"We agree that reliance on external credit ratings in the EU regulatory framework should be reduced, taking into account the Commission's recent proposals in that direction, and we look forward to the Commission proposals on credit ratings agencies."

'Not so good':
"Public deficits in all countries except those under a programme will be brought below 3% by 2013 at the latest."

EU27 labour market stabilising

This figure is taken from the recent report by EUROFOUND (page 1). The figure below shows where the adjustments are taking place... (page 8 of the same report). Not surprisingly, most job reductions now come from the public administration, followed by financial intermediation and manufacturing.

13 July 2011

The dependent variable problem in quantitative studies of Active Labour Market Programmes: Uncovering hidden dynamics?

My new working paper in the series on the Reconciliation of Work and Welfare in Europe can be accessed here.


The question of what explains variation in expenditures on Active Labour Market Programs (ALMPs) has attracted significant scholarship in recent years. Significant insights have been gained with respect to the role of employers, unions and dual labour markets, openness, and partisanship. However, there remain significant disagreements with respects to key explanatory variables such the role of unions or the impact of partisanship.

Qualitative studies have shown that there are both good conceptual reasons as well as historical evidence that different ALMPs are driven by different dynamics. There is little reason to believe that vastly different programs such as training and employment subsidies are driven by similar structural, interest group or indeed partisan dynamics. The question is therefore whether different ALMPs have the same correlation with different key explanatory variables identified in the literature? Using regression analysis, this paper shows that the explanatory variables identified by the literature have different relation to distinct ALMPs. This refinement adds significant analytical value and shows that disagreements are at least partly due to a dependent variable problem of „over-aggregation‟.

To read more, see the website of the  here.

06 July 2011

On Regulation and law

« Entre le fort et le faible, entre le riche et le pauvre, c’est la liberté qui opprime et la loi qui affranchit. » (Lacordaire) 
[Between the strong and the weak, the rich and the poor, it is freedom that oppresses and law that frees]

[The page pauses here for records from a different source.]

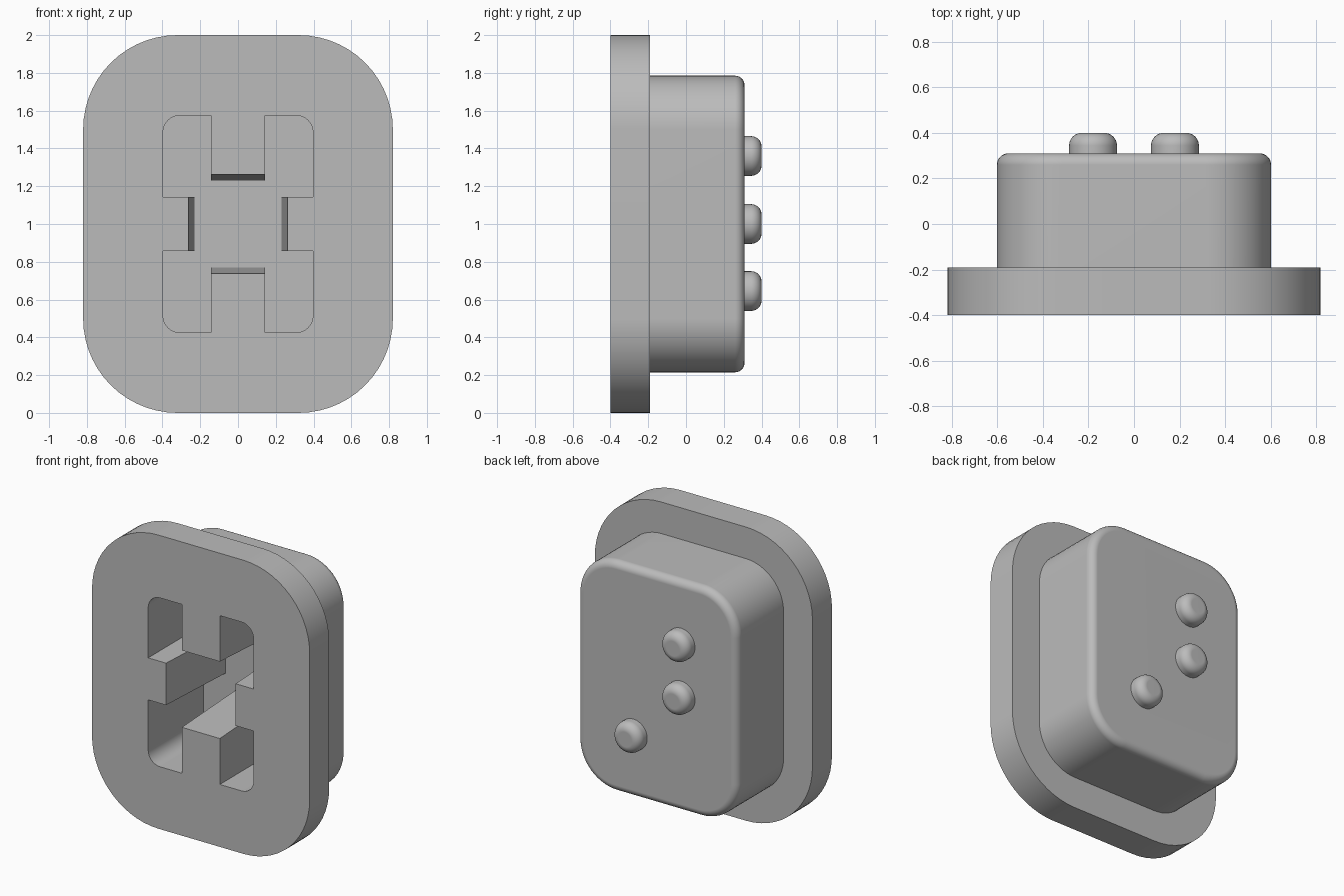
import bpy, bmesh
from math import sin, cos, pi

if "Cube" in bpy.data.objects:
    bpy.data.objects.remove(bpy.data.objects["Cube"])

MID = 1.0        # height of the model's centre
FRONT = -0.4     # y of the front face

grey = bpy.data.materials.new("plain grey")
grey.use_nodes = True
colour = (0.5, 0.5, 0.5, 1)
grey.diffuse_color = colour
grey.node_tree.nodes["Principled BSDF"].inputs["Base Color"].default_value = colour


def arc(cx, cz, r, steps, start=0.0):
    """Quarter circle, counter-clockwise from the start angle."""
    return [(cx + r * cos(start + i * pi / 2 / steps),
             cz + r * sin(start + i * pi / 2 / steps)) for i in range(steps + 1)]


def rounded_rect(w, h, r, steps=14):
    """Outline with half width w, half height h and corner radius r."""
    pts = []
    for k, (sx, sz) in enumerate([(1, 1), (-1, 1), (-1, -1), (1, -1)]):
        pts += arc(sx * (w - r), sz * (h - r), r, steps, k * pi / 2)
    return pts


def loft(name, rings, x=0.0, z=MID):
    """Closed solid through matching outlines, each given as (y, points)."""
    bm = bmesh.new()
    loops = [[bm.verts.new((x + px, y, z + pz)) for px, pz in pts] for y, pts in rings]
    for a, b in zip(loops, loops[1:]):
        for i in range(len(a)):
            j = (i + 1) % len(a)
            bm.faces.new((a[i], a[j], b[j], b[i]))
    bm.faces.new(loops[0])
    bm.faces.new(loops[-1])
    bmesh.ops.remove_doubles(bm, verts=bm.verts, dist=1e-5)
    bmesh.ops.recalc_face_normals(bm, faces=bm.faces)
    mesh = bpy.data.meshes.new(name)
    bm.to_mesh(mesh)
    bm.free()
    mesh.materials.append(grey)
    obj = bpy.data.objects.new(name, mesh)
    bpy.context.collection.objects.link(obj)
    return obj


def pillow(name, w, h, r, y0, y1, fillet, x=0.0, z=MID):
    """Rounded block whose rear rim is filleted."""
    rings = [(y0, rounded_rect(w, h, r))]
    for c, s in arc(0, 0, fillet, 8):
        d = fillet - c
        rings.append((y1 - fillet + s, rounded_rect(w - d, h - d, r - d)))
    return loft(name, rings, x, z)


def activate(obj):
    bpy.ops.object.select_all(action="DESELECT")
    obj.select_set(True)
    bpy.context.view_layer.objects.active = obj


def combine(target, tool, operation):
    """Apply a boolean and discard the tool."""
    activate(target)
    mod = target.modifiers.new("combine", "BOOLEAN")
    mod.object, mod.operation, mod.solver = tool, operation, "EXACT"
    bpy.ops.object.modifier_apply(modifier=mod.name)
    bpy.data.objects.remove(tool)


def smooth(obj):
    activate(obj)
    bpy.ops.object.shade_smooth_by_angle(angle=pi / 6)
    mod = obj.modifiers.new("flat normals", "WEIGHTED_NORMAL")
    mod.keep_sharp = True


def socket_outline(y):
    """Socket opening between four tabs, which grow inward with depth."""
    tip = 0.262 - 0.055 * (y - FRONT)
    tab, w, h, r = 0.143, 0.397, 0.575, 0.09
    quarter = [(tab, tip), (tab, h)] + arc(w - r, h - r, r, 8)[::-1] + [(w, tab), (tip, tab)]
    pts = []
    for sx, sz in [(1, 1), (1, -1), (-1, -1), (-1, 1)]:
        part = quarter if sx == sz else quarter[::-1]
        pts += [(sx * px, sz * pz) for px, pz in part]
    return pts


# Front flange and body in one piece, with the tabbed socket cut from the front
flange = rounded_rect(0.82, 1.0, 0.5)
housing = loft("housing", [(FRONT, flange), (-0.19, flange)])
body = pillow("body", 0.602, 0.785, 0.285, -0.3, 0.31, 0.05)
combine(housing, body, "UNION")
socket = loft("socket_cutter", [(y, socket_outline(y)) for y in (FRONT - 0.1, 0.195)])
combine(housing, socket, "DIFFERENCE")
smooth(housing)

# Three round studs on the back
studs = {"upper_stud": (-0.18, 1.36), "middle_stud": (-0.18, 1.0), "lower_stud": (0.18, 0.645)}
for name, (x, z) in studs.items():
    smooth(pillow(name, 0.105, 0.105, 0.105, 0.28, 0.4, 0.055, x, z))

When It Comes to Argentinas Economy, the NYT Redefines "Stagnant"

When It Comes to Argentinas Economy, the NYT Redefines "Stagnant"